Affected foals show a hard swelling on the inside of the fetlock at the level of the growth plate at the end of the cannon bone. In the knee joint, the growth plate above the joint is mainly affected. Sometimes the hocks can also be affected. Characteristically, the joint itself does not swell.

Epiphysitis should be differentiated from osteochonditis dessicans (OCD), which also occurs in rapidly growing foals in larger horse breeds. The main clinical difference is that OCD affects the cartilage, and the joints are swollen and painful.

Because epiphysitis occurs more frequently in rapidly growing foals, there may be a genetic predisposition. In a herd of broodmares and foals on the same diet, only one or two foals may show signs of the disease.

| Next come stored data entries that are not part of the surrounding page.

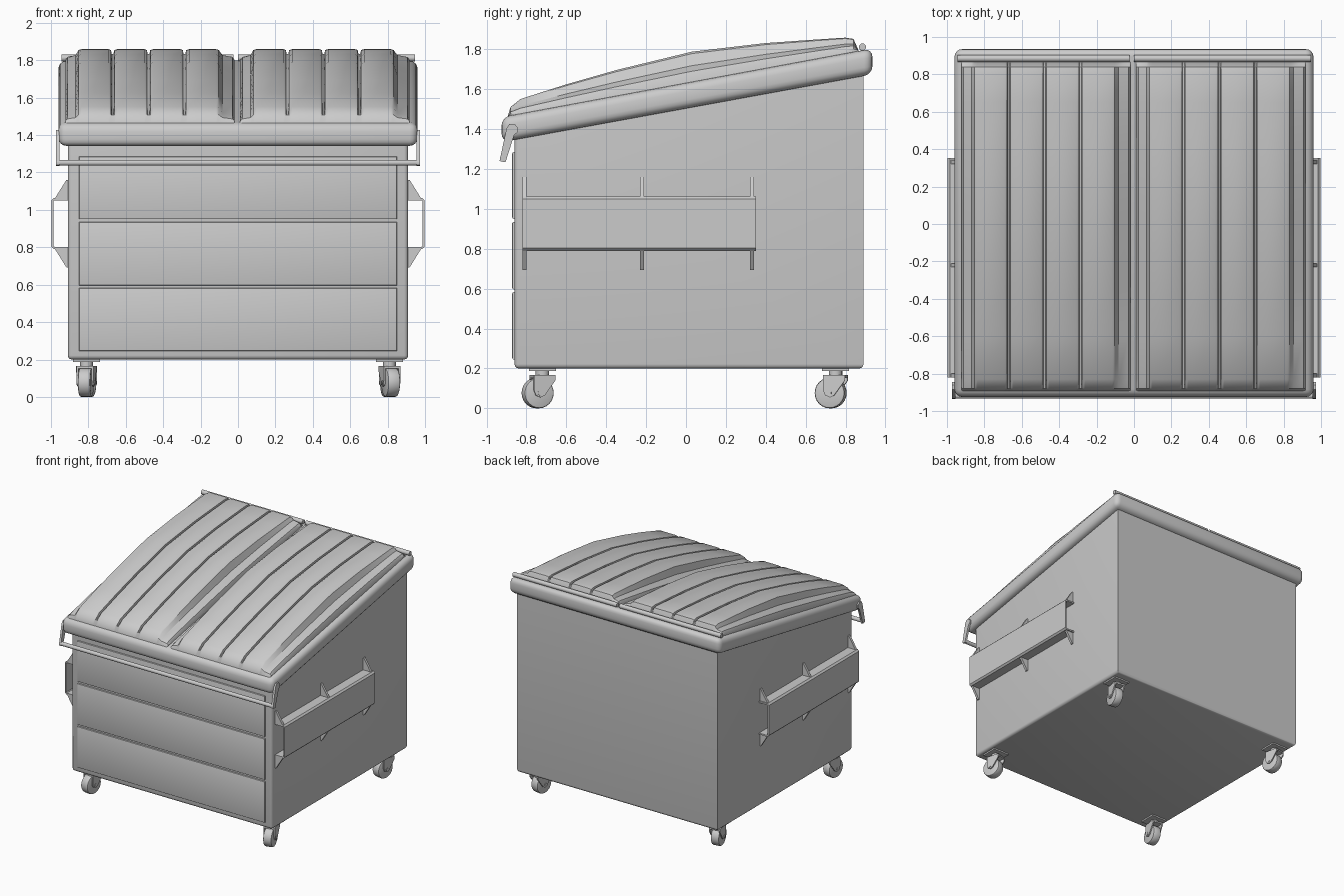
import bpy, bmesh, math
from mathutils import Vector, Matrix

if "Cube" in bpy.data.objects:
    bpy.data.objects.remove(bpy.data.objects["Cube"])

GREY = (0.6, 0.6, 0.6, 1)
mat = bpy.data.materials.new("grey_metal")
mat.use_nodes = True
mat.diffuse_color = GREY
mat.node_tree.nodes["Principled BSDF"].inputs["Base Color"].default_value = GREY


def finish(name, bm, smooth=True):
    bmesh.ops.recalc_face_normals(bm, faces=bm.faces)
    me = bpy.data.meshes.new(name)
    bm.to_mesh(me)
    bm.free()
    me.materials.append(mat)
    ob = bpy.data.objects.new(name, me)
    bpy.context.collection.objects.link(ob)
    if smooth:
        bpy.ops.object.select_all(action='DESELECT')
        ob.select_set(True)
        bpy.context.view_layer.objects.active = ob
        bpy.ops.object.shade_smooth_by_angle(angle=math.radians(35))
    return ob


def add_prism(bm, pts, a, b, axis="x"):
    """Extrude a closed (y,z) profile along x, or an (x,z) profile along y."""
    place = (lambda p, t: (t, p[0], p[1])) if axis == "x" else (lambda p, t: (p[0], t, p[1]))
    lo = [bm.verts.new(place(p, a)) for p in pts]
    hi = [bm.verts.new(place(p, b)) for p in pts]
    bm.faces.new(lo)
    bm.faces.new(hi[::-1])
    for i in range(len(pts)):
        j = (i + 1) % len(pts)
        bm.faces.new((lo[i], lo[j], hi[j], hi[i]))


def add_box(bm, lo, hi):
    add_prism(bm, [(lo[1], lo[2]), (hi[1], lo[2]), (hi[1], hi[2]), (lo[1], hi[2])], lo[0], hi[0])


def add_rod(bm, p, q, r, seg=16):
    p, q = Vector(p), Vector(q)
    d = q - p
    m = Matrix.Translation((p + q) / 2) @ d.to_track_quat('Z', 'Y').to_matrix().to_4x4()
    bmesh.ops.create_cone(bm, cap_ends=True, segments=seg, radius1=r, radius2=r,
                          depth=d.length, matrix=m)


def bevel(bm, edges, width, seg=3):
    bmesh.ops.bevel(bm, geom=edges, offset=width, segments=seg, profile=0.5, affect='EDGES')


# Sloped bin body with rounded front corners and lower edges
bm = bmesh.new()
add_prism(bm, [(-0.86, 0.2), (0.89, 0.2), (0.89, 1.74), (-0.86, 1.41)], -0.91, 0.91)


def rounded(e):
    a, b = (v.co for v in e.verts)
    front = a.y < -0.8 and b.y < -0.8 and abs(a.x - b.x) < 0.01
    low = a.z < 0.3 and b.z < 0.3
    return front or low


bevel(bm, [e for e in bm.edges if rounded(e)], 0.022)
finish("bin_body", bm)

# Three raised front panels
for i, (z0, z1) in enumerate([(0.245, 0.583), (0.597, 0.935), (0.95, 1.285)]):
    bm = bmesh.new()
    add_box(bm, (-0.85, -0.872, z0), (0.85, -0.85, z1))
    bevel(bm, [e for e in bm.edges if all(v.co.y < -0.87 for v in e.verts)], 0.008, 2)
    finish(f"front_panel_{i + 1}", bm)

# Thick rounded rim following the slope
bm = bmesh.new()
add_prism(bm, [(-0.925, 1.335), (0.935, 1.675), (0.935, 1.805), (-0.925, 1.46)], -0.96, 0.96)
bevel(bm, bm.edges[:], 0.042, 4)
finish("rim", bm)


# Two ribbed, crowned lids
def base(y):
    return 1.46 + 0.19 * (y + 0.9)


CROWN = [(-0.895, 0.0), (-0.88, 0.035), (-0.83, 0.066), (-0.6, 0.096), (-0.35, 0.12),
         (0.03, 0.14), (0.4, 0.113), (0.65, 0.083), (0.8, 0.064), (0.84, 0.05), (0.865, 0.0)]
RIB_START, PITCH = 0.07, 0.192

# Cross-section: (offset, crown share, groove depth)
section = [(0, 0, 0), (0.012, 0.3, 0), (0.055, 0.5, 0)]
for k in range(4):
    s = RIB_START + PITCH * k
    section += [(s, 0.93, 0), (s + 0.016, 1, 0), (s + 0.16, 1, 0), (s + 0.174, 0.93, 0)]
    if k < 3:
        section += [(s + 0.178, 0.9, 0.03), (s + 0.187, 0.9, 0.03)]
section += [(0.84, 0.5, 0), (0.893, 0.3, 0), (0.905, 0, 0)]

for side, x0 in (("right", -0.923), ("left", 0.012)):
    bm = bmesh.new()
    rows = []
    for y, c in CROWN:
        fade = min(1, c / 0.1)
        row = [bm.verts.new((x0 + o, y, base(y) - 0.03))  for o in (0,)]
        row += [bm.verts.new((x0 + o, y, base(y) + 0.012 * (c > 0) + c * f - g * fade * (c > 0.04)))
                for o, f, g in section]
        row.append(bm.verts.new((x0 + section[-1][0], y, base(y) - 0.03)))
        rows.append(row)
    for r, s in zip(rows, rows[1:]):
        for i in range(len(r) - 1):
            bm.faces.new((r[i], r[i + 1], s[i + 1], s[i]))
        bm.faces.new((r[-1], r[0], s[0], s[-1]))
    bm.faces.new(rows[0])
    bm.faces.new(rows[-1])
    finish(f"{side}_lid", bm)

# Hinge rods along the back edge
bm = bmesh.new()
for a, b in ((-0.945, -0.025), (0.0, 0.945)):
    add_rod(bm, (a, 0.885, 1.812), (b, 0.885, 1.812), 0.018)
finish("hinge_rods", bm)

# Front lock bar and its swinging arms
bm = bmesh.new()
add_rod(bm, (-0.97, -0.918, 1.252), (0.97, -0.918, 1.252), 0.016)
for s in (-1, 1):
    add_prism(bm, [(-0.935, 1.24), (-0.905, 1.235), (-0.862, 1.37), (-0.845, 1.385), (-0.845, 1.41),
                   (-0.86, 1.427), (-0.885, 1.427), (-0.9, 1.405)], s * 0.955, s * 0.972)
finish("lock_bar", bm)

# Fork pockets: open channels with triangular gussets
for side, s in (("right", -1), ("left", 1)):
    bm = bmesh.new()
    outer = [(0.9, 0.79), (0.985, 0.79), (0.998, 0.803), (0.998, 1.05), (0.985, 1.063), (0.9, 1.063)]
    inner = [(0.9, 1.051), (0.981, 1.051), (0.987, 1.045), (0.987, 0.808), (0.981, 0.802), (0.9, 0.802)]
    add_prism(bm, [(s * x, z) for x, z in outer + inner], -0.82, 0.352, "y")
    for y in (-0.81, -0.22, 0.332):
        for z, d in ((1.06, 0.1), (0.793, -0.1)):
            tri = [(0.9, z), (0.98, z), (0.918, z + d), (0.9, z + d)]
            add_prism(bm, [(s * x, h) for x, h in tri], y - 0.01, y + 0.01, "y")
    finish(f"{side}_fork_pocket", bm, False)

# Swivel casters: plate, stem, fork and wheel
CASTERS = [("front_right", -0.81, -0.72, -8, -1), ("front_left", 0.81, -0.72, 15, -1),
           ("back_right", -0.81, 0.75, 12, -1), ("back_left", 0.81, 0.75, -10, -1)]
for name, x, y, turn, d in CASTERS:
    place = Matrix.Translation((x, y, 0)) @ Matrix.Rotation(math.radians(turn), 4, 'Z')
    bm = bmesh.new()
    add_box(bm, (x - 0.072, y - 0.068, 0.188), (x + 0.072, y + 0.068, 0.205))
    add_rod(bm, (x, y, 0.155), (x, y, 0.19), 0.034)
    finish(f"{name}_caster_plate", bm)

    bm = bmesh.new()
    add_box(bm, (-0.046, -0.055, 0.153), (0.046, 0.055, 0.166))
    for s in (-1, 1):
        add_prism(bm, [(-0.055, 0.165), (0.055, 0.165), (0.055, 0.14), (0.0, 0.065),
                       (-0.02, 0.055), (-0.045, 0.065), (-0.055, 0.09)], s * 0.036, s * 0.046)
    bm.transform(place)
    finish(f"{name}_caster_fork", bm)

    bm = bmesh.new()
    add_rod(bm, (-0.034, d * 0.025, 0.077), (0.034, d * 0.025, 0.077), 0.077, 24)
    bevel(bm, [e for e in bm.edges if abs(e.verts[0].co.x - e.verts[1].co.x) < 0.001], 0.01, 2)
    add_rod(bm, (-0.05, d * 0.025, 0.077), (0.05, d * 0.025, 0.077), 0.012, 10)
    bm.transform(place)
    finish(f"{name}_caster_wheel", bm)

It has also been suggested that mares producing a large amount of very rich milk, for instance embryo recipients from draft breeds, are more likely to have foals that develop epiphysitis.

High levels of protein or carbohydrate in their diets, coupled with an imbalance of minerals, are also implicated. Epiphysitis is more common when mares and foals are grazing on kikuyu grass, as the oxalate prevents uptake of the calcium needed for bone development.

Homemade horse rations are also implicated, as they are seldom correctly balanced and are usually too high in carbohydrates and deficient in the minerals required for rapidly growing foals.

Heavy parasite levels can also contribute to imbalanced mineral uptake.

Most veterinarians can diagnose epiphysitis during clinical examination. In rapidly growing foals on imbalanced diets, more than one condition of the bones and joints may be present at the same time, and X-rays may be required to confirm the level and type of lesions in the joints.

It is important to restrict the exercise of an affected foal for two to three months. Deep bedding and stable rest are indicated, and weaning may be a good idea if the mare’s milk is too rich and plentiful.

If the mare is not producing excessive rich milk, the foal should be separated from its dam only at feeding time and given a balanced, low- carbohydrate and low-protein diet with sufficient minerals.

Avoid kikuyu grazing and lucerne hay. Smuts finger, teff, white buffalo grass or rooigras hay are recommended. Also be sure to deworm the foal. Your veterinarian may inject or prescribe an anti-inflammatory.

Should the foal be showing symptoms of pain, rub horse liniment over the joints to reduce inflammation. Look at your breeding programme to determine if foals with epiphysitis trace back to the same mare or stallion lines.

Dr Mac is an academic, a practising equine veterinarian and a stud owner.